The 2014 Brain Blast occurred last night at Edison Commons, and Ri stood nervous but proud at her poster about horses. She practiced the night before with me and did fabulous. The first time she read off her poster but made eye contact with me every once in a while. The second time she tried without reading it and she struggled a bit. I told her to look at the poster when she needed to if she got lost.
She has a knack of being able to bulls– when she doesn’t know the answer. I asked her what a horseshoe was made of and she responded without flinching “it’s made of 100 different metals.”
Hmm, really. I gently asked her how she knew that and she gently noted back to me “she just did.” I think this could either be a very good sign that she can stay composed under pressure or a very bad sign that she can lie through her teeth! I let her know that her dad is amazing at being able to answer questions that he doesn’t know the answers to and she’s inherited his quick thinking. But, she’s gotta be careful to not purposefully lie about things. I showed her Wikipedia and it’s description of what’s in a horseshoe. Basically two metals, maybe three or four. She lurched back and looked surprised.

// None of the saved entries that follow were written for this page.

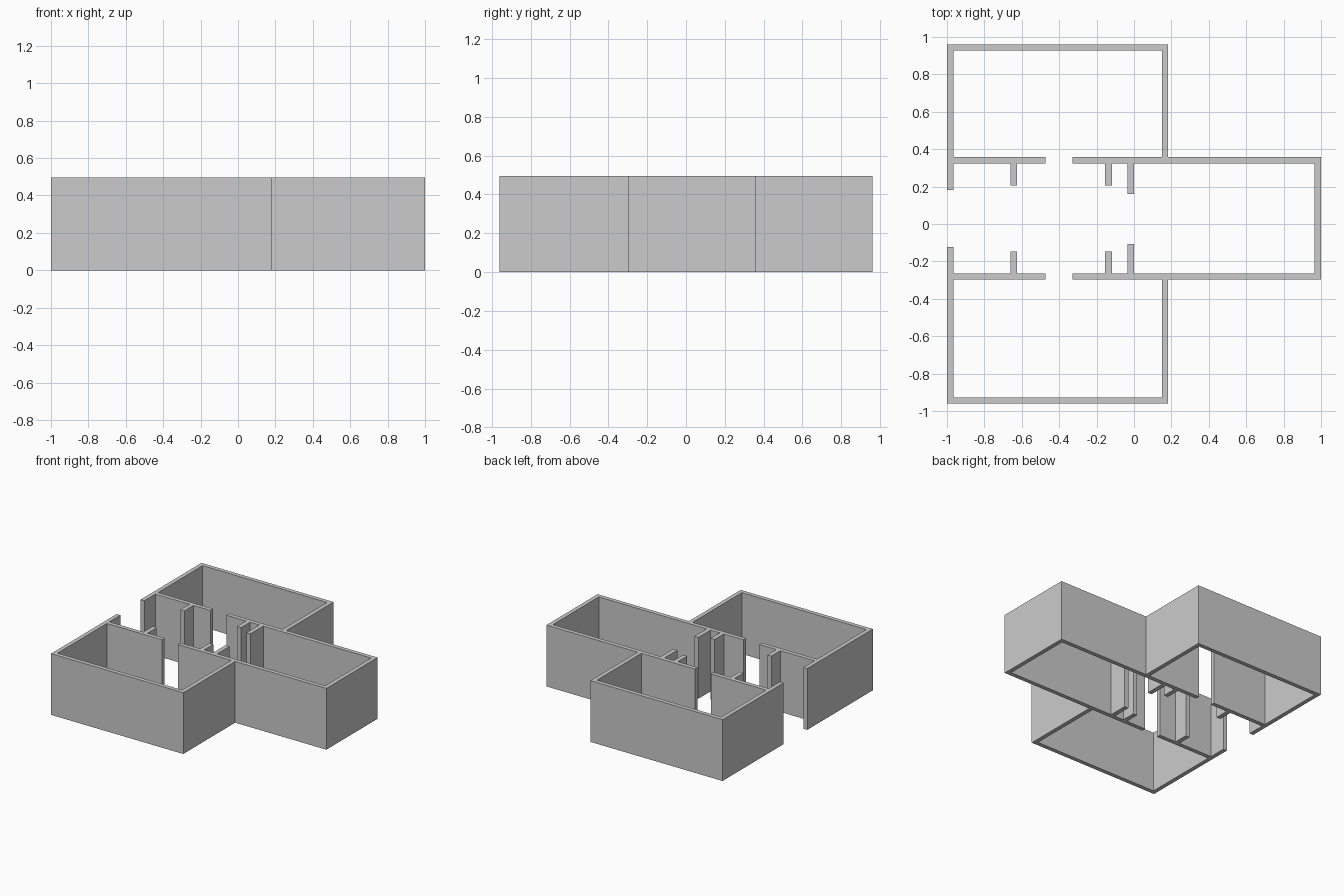
import bpy, bmesh

if "Cube" in bpy.data.objects:
    bpy.data.objects.remove(bpy.data.objects["Cube"])

HEIGHT = 0.496
T = 0.034            # wall thickness
AXIS = 0.0295        # centre line of the corridor in y
CO = 0.3275          # corridor wall, outer face (distance from the axis)
CI = CO - T          # corridor wall, inner face


def stub(x0, x1, tip):
    """Short pier standing out from the inner corridor face, walked towards -x."""
    return [(x1, CI), (x1, tip), (x0, tip), (x0, CI)]


def half_plan(side, room_edge, long_tip):
    """Outline of one side of the plan, from the end wall round to its outer corner."""
    ro, ri = room_edge, room_edge - T
    pts = [(1 - T, CI)]
    # piers right of the doorway
    pts += stub(-0.036, 0.0, long_tip) + stub(-0.154, -0.118, 0.177)
    # doorway edge and inside of the side room
    pts += [(-0.33, CI), (-0.33, CO), (0.183 - T, CO), (0.183 - T, ri),
            (-1 + T, ri), (-1 + T, CO), (-0.472, CO), (-0.472, CI)]
    # pier left of the doorway
    pts += stub(-0.661, -0.625, 0.177)
    # entrance edge and outside of the side room
    pts += [(-1 + T, CI), (-1 + T, 0.152), (-1, 0.152), (-1, ro),
            (0.183, ro), (0.183, CO), (1, CO)]
    return [(x, AXIS + side * d) for x, d in pts]


# Walls: both halves joined through the end wall, extruded upwards
outline = half_plan(1, 0.961 - AXIS, 0.130) + half_plan(-1, 0.961 + AXIS, 0.137)[::-1]

bm = bmesh.new()
base = bm.faces.new([bm.verts.new((x, y, 0)) for x, y in outline])
top = bmesh.ops.extrude_face_region(bm, geom=[base], use_keep_orig=True)["geom"]
bmesh.ops.translate(bm, vec=(0, 0, HEIGHT),
                    verts=[g for g in top if isinstance(g, bmesh.types.BMVert)])
bmesh.ops.recalc_face_normals(bm, faces=bm.faces)

mesh = bpy.data.meshes.new("house_walls")
bm.to_mesh(mesh)
bm.free()
walls = bpy.data.objects.new("house_walls", mesh)
bpy.context.collection.objects.link(walls)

The day of Brain Blast, she did not want to practice. She wouldn’t practice with David or my mom. I took her for a quick walk when I got home from work to calm her down. She was nervous but not overly so. We couldn’t find her name when we arrived because another girl had set up camp in her spot. We didn’t let Ri know (no unnecessary stress) and we set up in another location next to a “Cheesehead” (his project was how to make cheese). A few of his friends came up and started tasting the cheese samples. No one approached Ri. My mama bear sonar went off. I had to fight my urge to grab a random parent and ask him to hear Ri’s presentation. I did inform her that lots of kids were just hanging out and people were passing by their posters.
She seemed a little dejected but then her teacher came by and listened and asked questions. I had to move away so I didn’t butt in and tell Ri what to say. Let her be her, Mom! I kept that mantra in my head the rest of the night whenever I wanted to help her talk about the bridle she had as an exhibit or some of the fun facts she wrote down (actually, I did mention a fun fact once to keep the conversation going – I couldn’t resist).

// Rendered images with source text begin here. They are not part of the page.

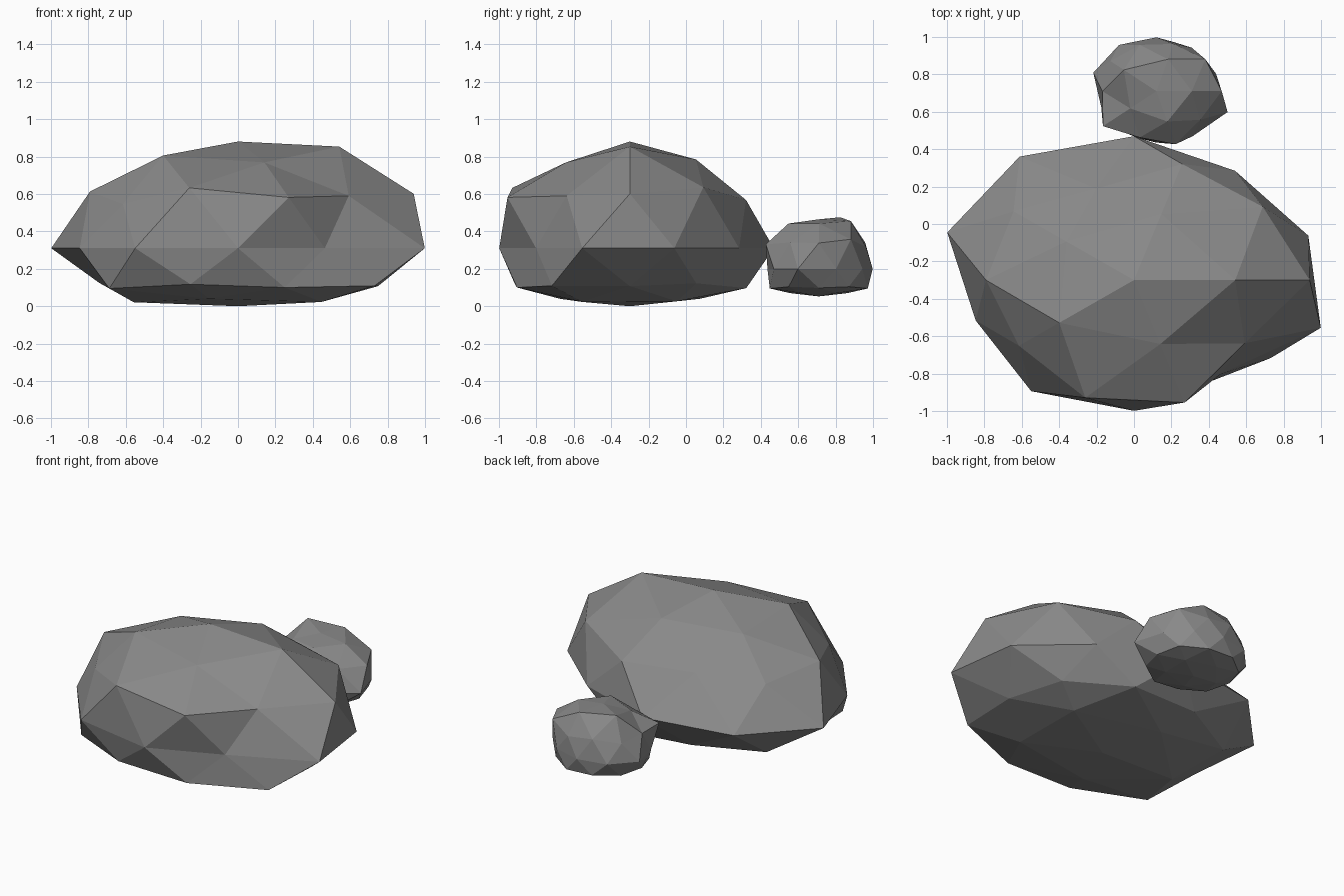
import bpy
import math

stone = bpy.data.materials.new("stone_grey")
stone.diffuse_color = (0.25, 0.25, 0.25, 1)


def ring_order(v):
    """Sort key: height level, then angle around the z axis."""
    angle = round(math.degrees(math.atan2(v.co.y, v.co.x))) % 360
    return (round(v.co.z, 2), angle if math.hypot(v.co.x, v.co.y) > 0.01 else 0)


def make_rock(name, center, scale, flat_start, radii):
    """Faceted ball with a radius per vertex and a flattened underside."""
    bpy.ops.mesh.primitive_ico_sphere_add(subdivisions=2, radius=1, location=center)
    rock = bpy.context.object
    rock.name = name
    for v, r in zip(sorted(rock.data.vertices, key=ring_order), radii):
        x, y, z = (c * r * s for c, s in zip(v.co, scale))
        if z < flat_start:
            z = flat_start + (z - flat_start) * 0.316
        v.co = (x, y, z)
    rock.data.materials.append(stone)
    return rock


# Large boulder: radii listed ring by ring from the bottom up
make_rock("large_boulder", (0, -0.3, 0.31), (1, 0.785, 0.62), -0.164, [
    1.01,
    1.03, 0.95, 1.06, 0.95, 1.05,
    0.88, 0.98, 0.95, 1.00, 0.95,
    0.86, 0.88, 0.83, 0.92, 1.01,
    0.98, 0.92, 0.98, 1.04, 1.05, 0.89, 0.935, 0.89, 0.79, 1.05,
    1.05, 0.93, 0.89, 0.85, 0.98,
    1.00, 0.77, 0.93, 0.99, 0.86,
    1.03, 0.90, 0.85, 0.94, 0.87,
    0.92])

# Small rock behind it
make_rock("small_rock", (0.12, 0.71, 0.2), (1, 0.9, 0.79), -0.0845, [
    0.36,
    0.34, 0.34, 0.34, 0.34, 0.34,
    0.34, 0.36, 0.34, 0.34, 0.36,
    0.34, 0.34, 0.32, 0.33, 0.34,
    0.335, 0.32, 0.32, 0.34, 0.355, 0.31, 0.30, 0.305, 0.33, 0.40,
    0.39, 0.33, 0.34, 0.395, 0.37,
    0.38, 0.34, 0.34, 0.34, 0.34,
    0.36, 0.38, 0.41, 0.33, 0.36,
    0.335])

She did really well with staying calm under pressure. She kept asking the time so I knew she was ready to go. But we hung in for an hour. Mario was very sweet with her, too. These two take care of each other, for sure. When I whispered to him that Ri was a little nervous and anxious for people to see her poster, he walked up to her and hugged her. Then he asked her to tell him about horses. It was darling.
She asked if she could walk around and see other people’s projects. She hung with a few boys from her class and watched their experiments. She ate a cupcake. She seemed fine and dandy. It was me that was a nervous wreck. We left an hour later and she picked Bob Evans for dinner (Cap City was first but the wait was too long). I asked her if she had fun. She hesitantly said yes. I asked if she’d do anything different next year and she answered “I’d do an experiment to attract more people.”

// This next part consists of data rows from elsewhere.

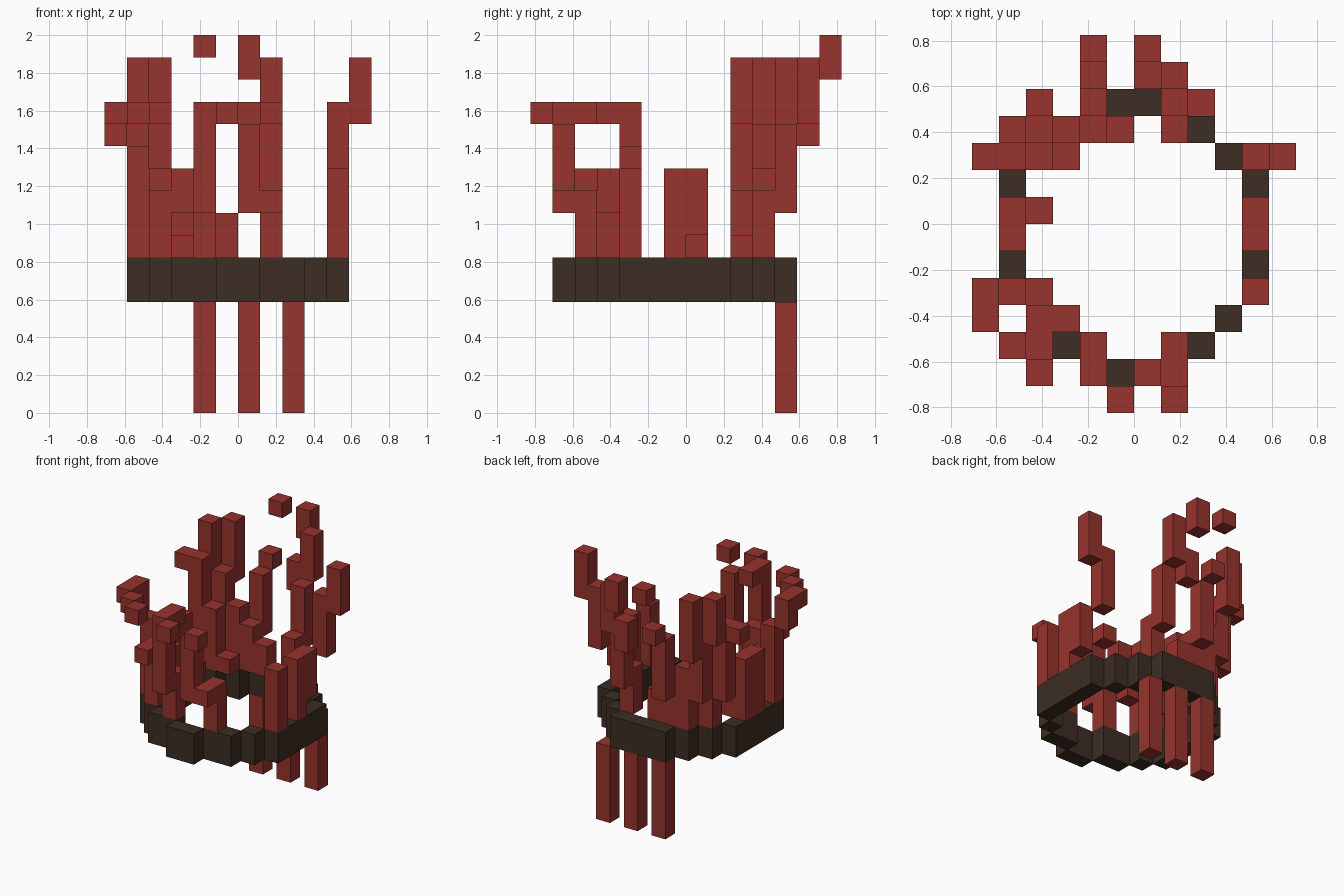
import bpy, bmesh
from mathutils import Vector

UNIT = 2 / 17                      # size of one block
ORIGIN = Vector((-6, -7, 0))       # front right corner of the block grid

# Named block levels, from the underside of the band to the highest tip
UNDERSIDE = 5
BASE, BUD, FORK, KNEE, STEM, SHOOT, TWIG, TIP, HIGH, CROWN, TOP = range(7, 18)

# Sideways steps of one block
HERE = Vector((0, 0))
LEFT = Vector((1, 0))
BACK = Vector((0, 1))
RIGHT, FRONT = -LEFT, -BACK

cube = bpy.data.objects.get("Cube")
if cube:
    bpy.data.objects.remove(cube, do_unlink=True)


def make_material(name, color):
    mat = bpy.data.materials.new(name)
    mat.use_nodes = True
    mat.diffuse_color = color
    bsdf = next(n for n in mat.node_tree.nodes if n.type == 'BSDF_PRINCIPLED')
    bsdf.inputs["Base Color"].default_value = color
    return mat


def block_object(name, cells, mat):
    """Outer skin of a set of unit blocks, with flat areas merged."""
    bm = bmesh.new()
    axes = [Vector(row) for row in ORIGIN.to_track_quat().to_matrix().to_3x3().Identity(3)]
    for cell in sorted(cells):
        centre = Vector(cell) + sum(axes, Vector()) / 2 + ORIGIN
        for i, axis in enumerate(axes):
            for normal in (axis, -axis):
                if tuple(int(c) for c in Vector(cell) + normal) in cells:
                    continue
                u = axes[i - 1] / 2
                v = normal.cross(u)
                middle = centre + normal / 2
                corners = (middle - u - v, middle + u - v,
                           middle + u + v, middle - u + v)
                bm.faces.new([bm.verts.new(c * UNIT) for c in corners])
    bmesh.ops.remove_doubles(bm, verts=bm.verts, dist=UNIT / 100)
    bmesh.ops.dissolve_limit(bm, angle_limit=0.02,
                             verts=bm.verts, edges=bm.edges)
    mesh = bpy.data.meshes.new(name)
    bm.to_mesh(mesh)
    bm.free()
    mesh.materials.append(mat)
    bpy.context.collection.objects.link(bpy.data.objects.new(name, mesh))


def post(spot, bottom, top):
    """Cells of an upright post one block wide."""
    return {(int(spot.x), int(spot.y), z) for z in range(bottom, top)}


def grow(name, start, steps, mat):
    """Branching strand: step sideways, then add a post, again and again."""
    spot, cells = Vector(start), set()
    for move, bottom, top in steps:
        spot = spot + move
        cells |= post(spot, bottom, top)
    block_object(name, cells, mat)


red = make_material("deep red", (0.31, 0.033, 0.026, 1))
brown = make_material("dark brown", (0.045, 0.027, 0.017, 1))

# Ring band: each row starts at its outer block and reaches in to its neighbours
MIDDLE = 6
outline = [MIDDLE, 5, 3, 2] + [1] * 5 + [2, 3, 4, MIDDLE]
band = set()
for y in range(1, len(outline) - 1):
    inner = max(outline[y - 1], outline[y] + 1, outline[y + 1])
    for x in range(outline[y], inner):
        for side in (x, 2 * MIDDLE - 1 - x):
            band |= post(Vector((side, y)), UNDERSIDE, BASE)
block_object("ring_band", band, brown)

# Three long strands hanging from the back
for side, x in zip(("right", "middle", "left"), (4, 6, 8)):
    grow("hanging_strand_" + side, (x, 11), [(HERE, 0, UNDERSIDE)], red)

# Strands rising from the band
grow("front_left_strand", (7, 2), [
    (HERE, BASE, KNEE), (FRONT, FORK, KNEE), (RIGHT, FORK, TWIG),
    (LEFT + FRONT, TWIG, TIP)], red)
grow("front_strand", (4, 2), [
    (HERE, BASE, KNEE), (FRONT, FORK, TIP), (BACK, TWIG, TIP),
    (LEFT + FRONT * 2, TWIG, TIP)], red)
grow("front_right_strand", (2, 3), [
    (HERE, BASE, STEM), (LEFT, FORK, STEM), (RIGHT + FRONT, KNEE, STEM),
    (FRONT, TWIG, TIP), (RIGHT + BACK, TWIG, TIP)], red)
grow("right_front_strand", (1, 4), [
    (HERE, BASE, SHOOT), (LEFT, BUD, KNEE), (RIGHT * 2, SHOOT, TIP),
    (FRONT, TWIG, TIP)], red)
grow("right_strand", (1, 6), [
    (HERE, BASE, STEM), (BACK, BASE, STEM), (LEFT, BASE, BUD)], red)
grow("left_strand", (10, 4), [
    (HERE, BASE, STEM), (BACK * 2, BASE, STEM), (BACK, BUD, STEM),
    (BACK * 2, KNEE, TIP), (LEFT, TWIG, CROWN)], red)
grow("back_right_strand", (2, 9), [
    (HERE, BASE, STEM), (LEFT, BASE, BUD), (RIGHT * 2, FORK, TIP),
    (RIGHT, TWIG, TIP), (LEFT + BACK, TWIG, CROWN), (LEFT, FORK, TWIG),
    (BACK, SHOOT, CROWN)], red)
grow("back_strand", (3, 10), [
    (HERE, BASE, STEM), (LEFT, BASE, KNEE), (LEFT, BASE, FORK),
    (RIGHT + BACK, FORK, TWIG), (BACK, TWIG, TIP), (BACK, CROWN, TOP)], red)
grow("back_left_strand", (7, 10), [
    (HERE, BASE, KNEE), (BACK, FORK, TWIG), (BACK, TWIG, CROWN),
    (RIGHT, SHOOT, TIP), (BACK, HIGH, TOP)], red)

I thought that was extremely mature and self-aware of her. She didn’t throw a tantrum that less people approached her than she expected. She didn’t blame anyone. She didn’t make excuses. She acknowledged reality and took accountability. Her horse presentation was good and something she enjoyed talking about but she also accepted the fact that kids seemed more attracted to experiments. I’m telling you, she is wise beyond her years.
While at Bob Evans, Mario had a meltdown because he wanted to see pictures of his food choices rather than mere words (yes, that is our Mario). Ri gently consoled him and then said “we will get you extra yummy chocolate chip pancakes and I will play tic-tac-toe with you until our food comes, ok little buddy?” He smiled and hugged her. Yep, wise beyond her years.